The first bold venture of Scottish settlers of Ramsay upon little-known local waterways was made in 1821 down the Clyde and Mississippi rivers from Lanark village to the falls at the site of Almonte. The boats, made of boards sawn at Lanark, proved fit to survive the rocks of the numerous rapids and the difficult portages of the excursion. The water borne explorers appear to have included Walter Black, James and Thomas Craig, John Downie, James Hart, Arthur Lang, John Lockhart, William Moir, John Neilson, William Paul, John Smith, John Steele, John Toshack and others. It seems that those undertaking boat building at Lanark probably also brought their families to Ramsay in the expedition by lake and river.
As recalled by Arthur Lang’s eldest son, William Lang (1811-1902), their craft were “rough boats build by the men. A good many portages had to be made and it took some days to complete the trip. When coming down Mississippi Lake they stopped at an island, and while preparing a meal a big Indian hove into sight. Fear filled every heart. The late John Steele was equal to the occasion. He seized a huge loaf of bread and presented it to the Indian as an evidence of their friendly intentions. The peace offering was not accepted and the Indian passed by on his way to his camp on another part of the island, paying no attention to them. A night was spent on the north shore of the river above the falls at Carleton Place, beds being spread on the ground.” At the present location of the Almonte town hall shelters were made in wigwam style for use as a headquarters until all had completed the building of cabins on their lands.
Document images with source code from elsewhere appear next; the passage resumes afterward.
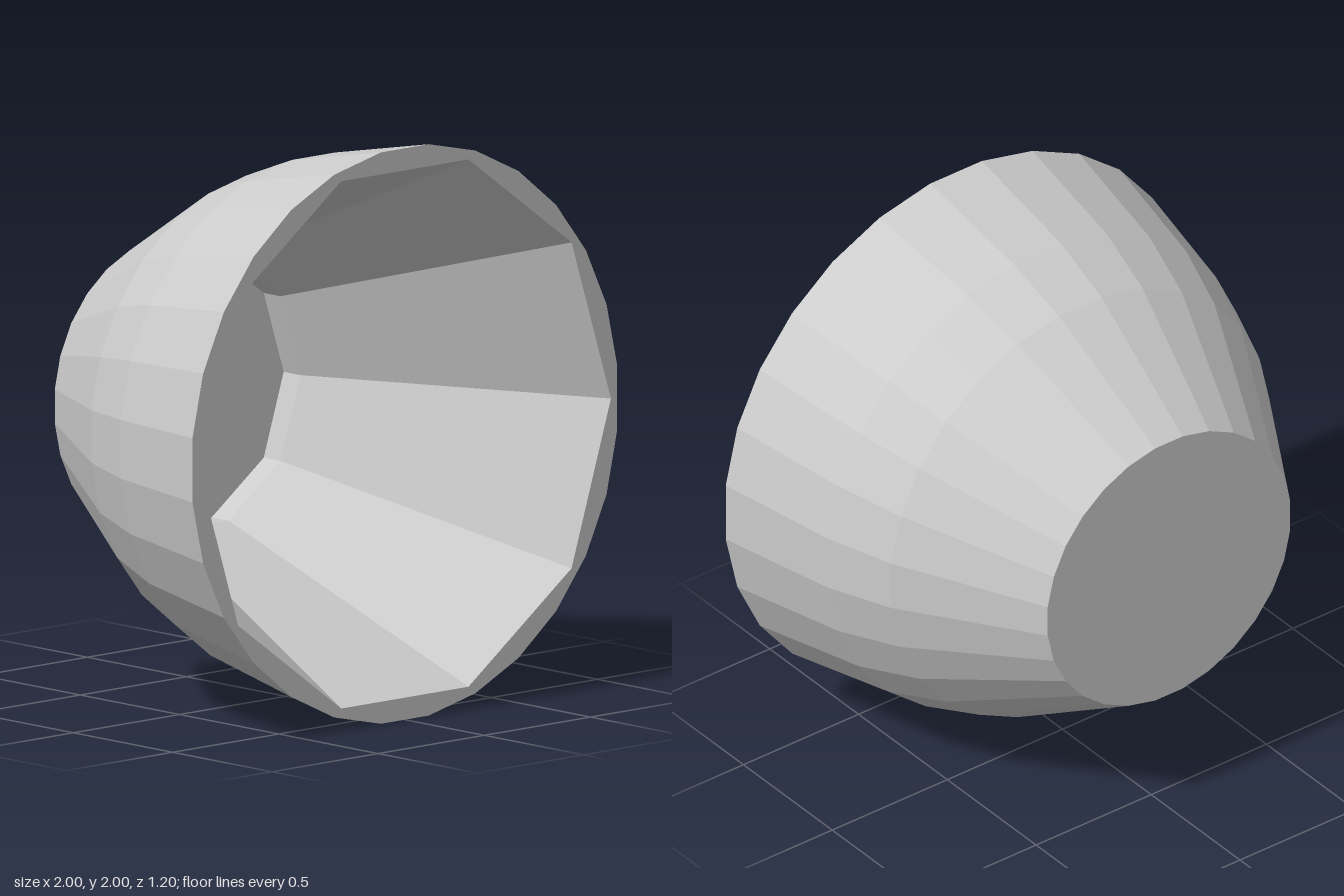
import * as THREE from 'three';

const OUTER_SIDES = 28;
const INNER_SIDES = 10;
const OUTER_R = 1.006;
const INNER_R = 0.97;
const FRONT_Z = 0.6;

// Regular polygon points around the origin
function polygon(radius, sides, offset) {
  return Array.from({ length: sides }, (_, i) => {
    const a = offset + (i / sides) * Math.PI * 2;
    return new THREE.Vector2(Math.cos(a) * radius, Math.sin(a) * radius);
  });
}

// Faceted surface turned around the z axis from [radius, z] pairs
function turned(profile, sides, start) {
  const points = profile.map(([r, z]) => new THREE.Vector2(r, z));
  return new THREE.LatheGeometry(points, sides, start).rotateX(Math.PI / 2);
}

export function createModel() {
  const group = new THREE.Group();
  group.name = 'cup';
  const material = new THREE.MeshStandardMaterial({ color: 0xcccccc, flatShading: true });

  function add(name, geometry) {
    const mesh = new THREE.Mesh(geometry, material);
    mesh.name = name;
    mesh.position.y = 1;
    group.add(mesh);
  }

  // Flat back and bulging outer wall
  add('outerShell', turned(
    [[0, -0.6], [0.53, -0.6], [0.826, -0.1], [0.915, 0.14], [OUTER_R, FRONT_Z]],
    OUTER_SIDES, Math.PI / OUTER_SIDES));

  // Ten-sided tapering cavity with a short straight step at its floor
  add('innerCavity', turned(
    [[INNER_R, FRONT_Z], [0.49, -0.45], [0.49, -0.535], [0, -0.535]],
    INNER_SIDES, Math.PI / 2));

  // Flat front rim between the round outside and the ten-sided opening
  const rim = new THREE.Shape(polygon(OUTER_R, OUTER_SIDES, Math.PI / OUTER_SIDES));
  rim.holes.push(new THREE.Path(polygon(INNER_R, INNER_SIDES, 0)));
  add('frontRim', new THREE.ShapeGeometry(rim).translate(0, 0, FRONT_Z));

  return group;
}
Five years earlier the native Indians had been in undisputed possession of the whole region of the unknown Mississippi. The Indians of the Mississippi area are seen in a description of them by the Rev. William Bell, recorded within two months of his 1817 arrival at Perth : “In the afternoon two families of Indians in three canoes came down the river and pitched their tent upon the island in the middle of the village. They were the first I had seen since I came to the place. They had deer, muskrats and various kinds of fowls which they exposed for sale. The deer was small but they sold it at a dollar a quarter – the head with the horns at the same price.
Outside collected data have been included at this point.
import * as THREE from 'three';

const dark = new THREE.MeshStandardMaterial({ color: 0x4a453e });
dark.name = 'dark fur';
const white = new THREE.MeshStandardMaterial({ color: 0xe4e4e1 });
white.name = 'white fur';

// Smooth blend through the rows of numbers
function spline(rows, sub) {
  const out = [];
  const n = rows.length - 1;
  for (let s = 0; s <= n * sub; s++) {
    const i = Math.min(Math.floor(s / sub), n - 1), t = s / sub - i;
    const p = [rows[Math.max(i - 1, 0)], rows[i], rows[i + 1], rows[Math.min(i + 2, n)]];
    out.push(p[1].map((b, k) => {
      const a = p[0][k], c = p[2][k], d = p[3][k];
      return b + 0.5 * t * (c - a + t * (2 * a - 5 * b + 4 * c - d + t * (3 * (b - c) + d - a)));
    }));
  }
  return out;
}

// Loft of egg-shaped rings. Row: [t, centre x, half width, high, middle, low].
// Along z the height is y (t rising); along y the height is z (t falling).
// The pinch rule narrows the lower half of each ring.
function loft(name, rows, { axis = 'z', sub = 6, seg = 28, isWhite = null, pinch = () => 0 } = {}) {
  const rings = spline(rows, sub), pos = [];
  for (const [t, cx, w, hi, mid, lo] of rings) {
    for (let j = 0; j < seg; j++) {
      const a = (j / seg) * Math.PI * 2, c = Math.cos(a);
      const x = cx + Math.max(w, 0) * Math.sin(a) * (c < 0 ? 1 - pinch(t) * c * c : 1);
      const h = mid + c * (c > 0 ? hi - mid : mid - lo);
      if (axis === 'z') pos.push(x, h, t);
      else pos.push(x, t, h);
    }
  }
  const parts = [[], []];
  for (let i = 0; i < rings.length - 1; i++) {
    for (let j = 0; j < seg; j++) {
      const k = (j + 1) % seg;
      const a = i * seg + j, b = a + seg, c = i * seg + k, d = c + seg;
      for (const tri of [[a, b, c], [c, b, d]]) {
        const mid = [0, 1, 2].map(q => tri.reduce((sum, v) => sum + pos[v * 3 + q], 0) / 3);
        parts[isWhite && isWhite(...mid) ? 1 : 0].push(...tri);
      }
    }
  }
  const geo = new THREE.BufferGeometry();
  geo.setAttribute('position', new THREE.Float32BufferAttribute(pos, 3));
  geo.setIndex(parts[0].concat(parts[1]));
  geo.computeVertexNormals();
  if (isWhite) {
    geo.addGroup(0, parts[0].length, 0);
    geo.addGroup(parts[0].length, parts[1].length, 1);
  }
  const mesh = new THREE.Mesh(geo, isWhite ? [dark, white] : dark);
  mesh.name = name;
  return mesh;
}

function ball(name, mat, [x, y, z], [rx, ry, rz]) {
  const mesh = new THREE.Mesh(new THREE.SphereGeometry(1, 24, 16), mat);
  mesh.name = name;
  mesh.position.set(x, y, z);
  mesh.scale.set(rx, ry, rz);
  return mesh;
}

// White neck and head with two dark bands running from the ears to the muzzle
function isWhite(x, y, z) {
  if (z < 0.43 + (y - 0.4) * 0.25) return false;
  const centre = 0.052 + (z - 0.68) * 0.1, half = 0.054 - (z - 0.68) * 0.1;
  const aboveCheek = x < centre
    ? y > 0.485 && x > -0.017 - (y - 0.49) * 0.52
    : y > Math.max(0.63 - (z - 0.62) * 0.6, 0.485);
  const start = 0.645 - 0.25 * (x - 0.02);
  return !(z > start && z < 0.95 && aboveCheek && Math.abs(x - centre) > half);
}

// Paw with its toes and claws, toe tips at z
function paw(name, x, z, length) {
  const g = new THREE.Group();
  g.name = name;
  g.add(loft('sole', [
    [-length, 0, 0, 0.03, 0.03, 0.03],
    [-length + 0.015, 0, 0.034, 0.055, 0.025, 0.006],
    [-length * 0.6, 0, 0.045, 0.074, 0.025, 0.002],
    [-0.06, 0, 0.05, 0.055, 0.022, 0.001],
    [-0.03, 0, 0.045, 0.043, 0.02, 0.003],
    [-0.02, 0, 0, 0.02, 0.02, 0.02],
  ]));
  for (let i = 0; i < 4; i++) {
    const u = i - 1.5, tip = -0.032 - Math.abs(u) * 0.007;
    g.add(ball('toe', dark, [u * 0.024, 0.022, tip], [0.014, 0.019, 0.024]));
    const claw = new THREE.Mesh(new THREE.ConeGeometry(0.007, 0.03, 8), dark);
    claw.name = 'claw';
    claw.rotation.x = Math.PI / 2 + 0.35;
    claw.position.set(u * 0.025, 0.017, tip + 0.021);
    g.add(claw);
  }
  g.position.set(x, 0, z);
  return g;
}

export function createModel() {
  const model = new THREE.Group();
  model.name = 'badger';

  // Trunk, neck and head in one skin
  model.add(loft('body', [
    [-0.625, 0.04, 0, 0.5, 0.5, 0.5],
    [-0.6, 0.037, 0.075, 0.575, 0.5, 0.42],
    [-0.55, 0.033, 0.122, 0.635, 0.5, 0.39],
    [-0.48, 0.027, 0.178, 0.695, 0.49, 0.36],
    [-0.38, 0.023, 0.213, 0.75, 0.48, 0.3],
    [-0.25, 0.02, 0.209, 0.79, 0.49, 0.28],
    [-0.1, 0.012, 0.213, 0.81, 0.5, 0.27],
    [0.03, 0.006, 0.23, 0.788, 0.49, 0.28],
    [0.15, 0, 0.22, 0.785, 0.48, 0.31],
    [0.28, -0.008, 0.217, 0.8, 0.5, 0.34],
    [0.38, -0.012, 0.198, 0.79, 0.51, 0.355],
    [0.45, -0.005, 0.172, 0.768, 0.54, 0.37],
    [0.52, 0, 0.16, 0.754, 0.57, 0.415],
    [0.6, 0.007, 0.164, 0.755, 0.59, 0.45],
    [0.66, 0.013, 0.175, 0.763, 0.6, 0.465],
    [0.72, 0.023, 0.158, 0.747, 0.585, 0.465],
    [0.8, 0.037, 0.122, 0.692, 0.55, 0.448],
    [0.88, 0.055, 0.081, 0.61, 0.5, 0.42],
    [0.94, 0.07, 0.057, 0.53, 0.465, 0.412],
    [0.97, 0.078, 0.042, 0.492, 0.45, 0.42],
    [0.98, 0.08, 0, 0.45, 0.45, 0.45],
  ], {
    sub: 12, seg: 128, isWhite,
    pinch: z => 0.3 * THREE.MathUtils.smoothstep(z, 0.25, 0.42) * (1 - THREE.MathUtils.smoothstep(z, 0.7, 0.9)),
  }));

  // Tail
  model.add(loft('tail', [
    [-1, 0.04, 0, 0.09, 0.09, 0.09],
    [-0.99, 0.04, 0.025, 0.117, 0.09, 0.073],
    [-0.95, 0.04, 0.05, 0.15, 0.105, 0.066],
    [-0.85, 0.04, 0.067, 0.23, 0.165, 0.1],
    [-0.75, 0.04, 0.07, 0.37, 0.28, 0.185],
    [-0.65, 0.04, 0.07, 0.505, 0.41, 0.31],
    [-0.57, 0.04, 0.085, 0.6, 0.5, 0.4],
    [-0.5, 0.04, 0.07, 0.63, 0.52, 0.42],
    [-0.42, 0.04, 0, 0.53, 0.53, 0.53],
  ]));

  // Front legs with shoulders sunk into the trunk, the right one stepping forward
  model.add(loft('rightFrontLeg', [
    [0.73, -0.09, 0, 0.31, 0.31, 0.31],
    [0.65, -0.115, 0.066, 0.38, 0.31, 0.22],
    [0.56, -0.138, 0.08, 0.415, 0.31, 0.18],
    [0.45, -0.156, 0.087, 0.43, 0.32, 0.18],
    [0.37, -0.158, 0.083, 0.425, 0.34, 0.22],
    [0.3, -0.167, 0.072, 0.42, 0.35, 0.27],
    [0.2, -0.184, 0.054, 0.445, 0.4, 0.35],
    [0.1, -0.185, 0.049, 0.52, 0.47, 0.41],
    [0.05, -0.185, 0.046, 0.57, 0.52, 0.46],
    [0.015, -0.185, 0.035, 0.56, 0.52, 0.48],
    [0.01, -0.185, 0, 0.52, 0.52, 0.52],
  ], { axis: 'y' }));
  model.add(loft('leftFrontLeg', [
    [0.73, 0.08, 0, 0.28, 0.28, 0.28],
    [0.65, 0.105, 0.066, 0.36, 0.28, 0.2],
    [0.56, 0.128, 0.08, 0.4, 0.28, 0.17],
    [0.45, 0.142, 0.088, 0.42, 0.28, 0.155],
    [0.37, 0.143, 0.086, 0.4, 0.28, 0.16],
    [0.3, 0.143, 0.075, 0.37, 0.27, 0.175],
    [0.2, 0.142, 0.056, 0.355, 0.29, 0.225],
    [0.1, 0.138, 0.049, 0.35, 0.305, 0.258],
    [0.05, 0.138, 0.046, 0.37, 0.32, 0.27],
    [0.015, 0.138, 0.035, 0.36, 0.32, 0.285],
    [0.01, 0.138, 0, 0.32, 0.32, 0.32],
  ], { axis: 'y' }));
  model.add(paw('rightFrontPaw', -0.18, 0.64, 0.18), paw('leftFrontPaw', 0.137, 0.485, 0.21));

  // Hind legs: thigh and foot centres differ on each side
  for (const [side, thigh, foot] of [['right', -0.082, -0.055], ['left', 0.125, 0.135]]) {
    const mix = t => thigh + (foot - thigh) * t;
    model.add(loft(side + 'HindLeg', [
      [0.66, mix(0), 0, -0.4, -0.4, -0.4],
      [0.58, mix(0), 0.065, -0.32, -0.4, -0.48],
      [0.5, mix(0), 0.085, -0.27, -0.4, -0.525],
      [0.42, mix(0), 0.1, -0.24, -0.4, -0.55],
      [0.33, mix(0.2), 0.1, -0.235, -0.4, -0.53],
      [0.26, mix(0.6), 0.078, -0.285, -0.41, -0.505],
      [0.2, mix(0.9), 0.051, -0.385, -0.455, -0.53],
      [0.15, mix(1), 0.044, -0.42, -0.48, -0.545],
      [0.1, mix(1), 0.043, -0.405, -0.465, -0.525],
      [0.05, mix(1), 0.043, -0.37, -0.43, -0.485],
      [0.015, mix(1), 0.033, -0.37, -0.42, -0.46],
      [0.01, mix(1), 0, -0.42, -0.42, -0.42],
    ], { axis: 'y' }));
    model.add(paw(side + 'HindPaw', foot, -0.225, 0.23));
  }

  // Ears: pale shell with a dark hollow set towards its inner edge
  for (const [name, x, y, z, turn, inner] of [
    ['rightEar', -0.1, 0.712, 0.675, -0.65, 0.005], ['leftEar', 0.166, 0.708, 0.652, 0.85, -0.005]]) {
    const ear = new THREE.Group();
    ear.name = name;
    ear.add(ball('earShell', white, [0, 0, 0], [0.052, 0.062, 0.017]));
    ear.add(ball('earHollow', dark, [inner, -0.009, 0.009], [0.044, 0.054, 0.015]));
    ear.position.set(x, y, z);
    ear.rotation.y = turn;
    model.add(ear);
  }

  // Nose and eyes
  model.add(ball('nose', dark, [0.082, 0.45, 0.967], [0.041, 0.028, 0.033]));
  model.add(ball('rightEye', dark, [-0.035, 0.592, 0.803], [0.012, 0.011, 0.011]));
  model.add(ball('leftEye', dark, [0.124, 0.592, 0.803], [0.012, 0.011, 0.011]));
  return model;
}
Their canoes were all of birch bark about eighteen feet long and three feet wide at the middle. They had in each canoe a capital fowling-piece and several spring traps for taking game and all the men were armed with the tomahawk. They had all black hair, brown complexions and active well-formed bodies. All of them even the children had silver ornaments in their ears.”
(Five days later:)
“While we were at breakfast the whole band of Indians with their baggage passed our house on their way to the Mississippi River ten miles distant. Each of the men carried a canoe on his head. The squaws were loaded with blankets, skins, kettles, tents etc., like as many asses.” Over the five year period before the pioneers of Ramsay had arrived settlers had located at points along the Mississippi from Morphys Falls and Mississippi Lake up to Dalhousie Lake. Sections still occupied by Indians included those at Mississippi Lake where as then noted by the Rev. William Bell, “some of the islands in the lake are still inhabited by Indians, whose hunting grounds are on the north side and who are far being pleased with the encroachments our settlers are making on their territories.”